◆ WORK TASK: Produce a verbatim copy of the data below that contains no pictures.

◆ Stored data:
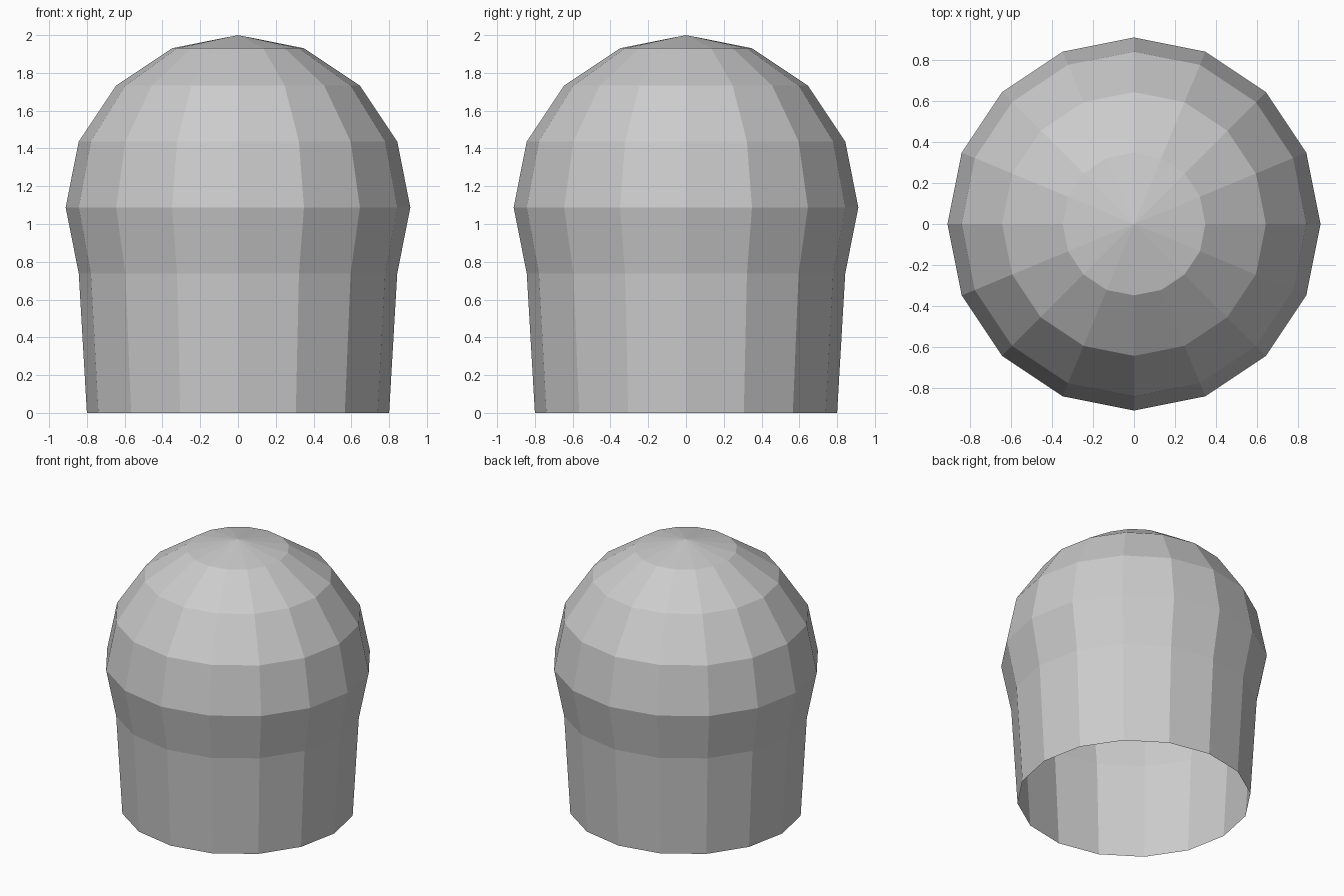
import bpy, bmesh, math

if "Cube" in bpy.data.objects:
    bpy.data.objects.remove(bpy.data.objects["Cube"])

R, CZ, BASE_R = 0.9125, 1.0875, 0.80

# Domed cap: low-poly sphere, open at the bottom
bm = bmesh.new()
bmesh.ops.create_uvsphere(bm, u_segments=16, v_segments=8, radius=R)
bmesh.ops.delete(bm, geom=[v for v in bm.verts if v.co.z < -0.8 * R], context='VERTS')

# Skirt: lowest remaining ring is pulled straight down to the ground
for v in bm.verts:
    if v.co.z < -0.6 * R:
        s = BASE_R / math.hypot(v.co.x, v.co.y)
        v.co = (v.co.x * s, v.co.y * s, -CZ)
    v.co.z += CZ

bmesh.ops.recalc_face_normals(bm, faces=bm.faces)
# Open shell: keep the normals facing outward
top = max(bm.faces, key=lambda f: f.calc_center_median().z)
if top.normal.z < 0:
    bmesh.ops.reverse_faces(bm, faces=bm.faces)

mesh = bpy.data.meshes.new("domed_shell")
bm.to_mesh(mesh)
bm.free()
bpy.context.collection.objects.link(bpy.data.objects.new("domed_shell", mesh))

◆ EXERCISE ANSWER:
import bpy, bmesh, math

if "Cube" in bpy.data.objects:
    bpy.data.objects.remove(bpy.data.objects["Cube"])

R, CZ, BASE_R = 0.9125, 1.0875, 0.80

# Domed cap: low-poly sphere, open at the bottom
bm = bmesh.new()
bmesh.ops.create_uvsphere(bm, u_segments=16, v_segments=8, radius=R)
bmesh.ops.delete(bm, geom=[v for v in bm.verts if v.co.z < -0.8 * R], context='VERTS')

# Skirt: lowest remaining ring is pulled straight down to the ground
for v in bm.verts:
    if v.co.z < -0.6 * R:
        s = BASE_R / math.hypot(v.co.x, v.co.y)
        v.co = (v.co.x * s, v.co.y * s, -CZ)
    v.co.z += CZ

bmesh.ops.recalc_face_normals(bm, faces=bm.faces)
# Open shell: keep the normals facing outward
top = max(bm.faces, key=lambda f: f.calc_center_median().z)
if top.normal.z < 0:
    bmesh.ops.reverse_faces(bm, faces=bm.faces)

mesh = bpy.data.meshes.new("domed_shell")
bm.to_mesh(mesh)
bm.free()
bpy.context.collection.objects.link(bpy.data.objects.new("domed_shell", mesh))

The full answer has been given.